As part of this trend, banks and other financial services businesses are changing their services delivery models. For example, they are taking services to customers via mobile devices such as smartphones and tablets, rather than forcing them to come into bank branches.
“Business requirements will not be the same as they were three or six months ago so, culturally, technology and businesses have to adapt to new methods,” says Jon Warren of Rule Financial, a London-based consultancy that serves the global investment banking industry. “Those firms most able to implement internal change are the ones most able to survive a post-regulatory world.”
In the meantime, financial services companies must still find ways to streamline their IT operations, cut costs and improve efficiency. However, many banks struggle with this process. “On virtualisation, there is still a fair way to go,” says Lou Rauchenberger, chief administrative officer of JPMorgan’s corporate and investment bank. “My view is that participants in the industry are in a very difficult place ... there is a strong pressure to have much more integrated back-office operations, but many are still several years away.”
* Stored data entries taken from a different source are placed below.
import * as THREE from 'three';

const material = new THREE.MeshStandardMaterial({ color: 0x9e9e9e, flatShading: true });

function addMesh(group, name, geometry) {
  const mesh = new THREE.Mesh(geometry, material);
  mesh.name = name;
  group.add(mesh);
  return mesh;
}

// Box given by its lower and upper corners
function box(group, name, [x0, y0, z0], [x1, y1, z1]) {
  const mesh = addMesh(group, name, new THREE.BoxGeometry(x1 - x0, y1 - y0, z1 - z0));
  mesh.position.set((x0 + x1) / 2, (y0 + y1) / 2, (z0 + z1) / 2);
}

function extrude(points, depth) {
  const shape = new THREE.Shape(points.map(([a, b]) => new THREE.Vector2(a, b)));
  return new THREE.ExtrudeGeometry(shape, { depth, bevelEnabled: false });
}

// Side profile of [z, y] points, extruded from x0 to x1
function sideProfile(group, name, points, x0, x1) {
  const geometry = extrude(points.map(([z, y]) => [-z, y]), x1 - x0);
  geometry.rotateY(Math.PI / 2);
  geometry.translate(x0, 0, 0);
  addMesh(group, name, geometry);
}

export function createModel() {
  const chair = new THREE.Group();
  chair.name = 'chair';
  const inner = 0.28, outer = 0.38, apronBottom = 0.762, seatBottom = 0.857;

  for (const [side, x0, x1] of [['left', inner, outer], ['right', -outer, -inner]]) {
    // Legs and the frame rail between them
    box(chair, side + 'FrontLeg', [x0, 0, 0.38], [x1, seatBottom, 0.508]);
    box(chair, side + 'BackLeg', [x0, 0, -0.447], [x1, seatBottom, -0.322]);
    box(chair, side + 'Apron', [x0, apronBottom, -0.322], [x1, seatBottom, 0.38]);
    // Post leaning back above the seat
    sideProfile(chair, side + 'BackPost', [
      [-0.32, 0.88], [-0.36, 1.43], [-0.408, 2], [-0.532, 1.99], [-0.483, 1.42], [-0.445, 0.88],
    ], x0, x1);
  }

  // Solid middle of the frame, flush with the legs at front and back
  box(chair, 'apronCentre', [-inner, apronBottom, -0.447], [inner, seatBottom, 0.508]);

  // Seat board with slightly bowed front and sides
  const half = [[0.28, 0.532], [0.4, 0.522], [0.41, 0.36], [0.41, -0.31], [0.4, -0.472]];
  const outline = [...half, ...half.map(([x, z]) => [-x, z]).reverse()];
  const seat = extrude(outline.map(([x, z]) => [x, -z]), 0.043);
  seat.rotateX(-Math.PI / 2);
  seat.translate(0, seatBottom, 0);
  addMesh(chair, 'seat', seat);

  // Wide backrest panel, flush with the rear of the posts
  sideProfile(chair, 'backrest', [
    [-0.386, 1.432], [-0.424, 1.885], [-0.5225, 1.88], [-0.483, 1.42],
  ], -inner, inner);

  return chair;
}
While he believes that banks have a breathing space following an intense period of mergers and acquisitions, he says they are still struggling to consolidate applications and reduce the number of servers in their IT operations. Many still rely on bridges between different system architectures rather than achieving real integration.
Cathy Bessant, Bank of America’s chief information officer, agrees. She argues that IT simplification itself is important. “Simpler is always better,” she says. “It always offers more stability and higher performance quality. And simpler is always cheaper, so is a worthy objective unto its own.
“For us, we grew up as a company with hundreds – literally – of acquisitions and so, while we always were seamless in the front office, we rarely took that all the way through the hierarchy of the infrastructure of the firm. Simplification for us has meant collapsing multiple systems that do the same functions into one.”
Ten years ago, she says bankers typically thought of technology as “the back office”, or the infrastructure that kept the institution functioning.
“Today, no good firm thinks of it that way. Technology and the front office are one and the same, and often times we deliver our product – money, capital or payment services – through a technology. The channel and what we are delivering have become one and the same.”
She shares the feeling of many other IT banking professionals that the pace of change that has been experienced over the past decade will continue unabated, but that predicting what the next popular trends remains difficult.
“I can only anticipate that the next 10 years will see that same kind of change as the past 10,” she says.
Copyright The Financial Times Limited 2015. You may share using our article tools.
Please don't cut articles from FT.com and redistribute by email or post to the web.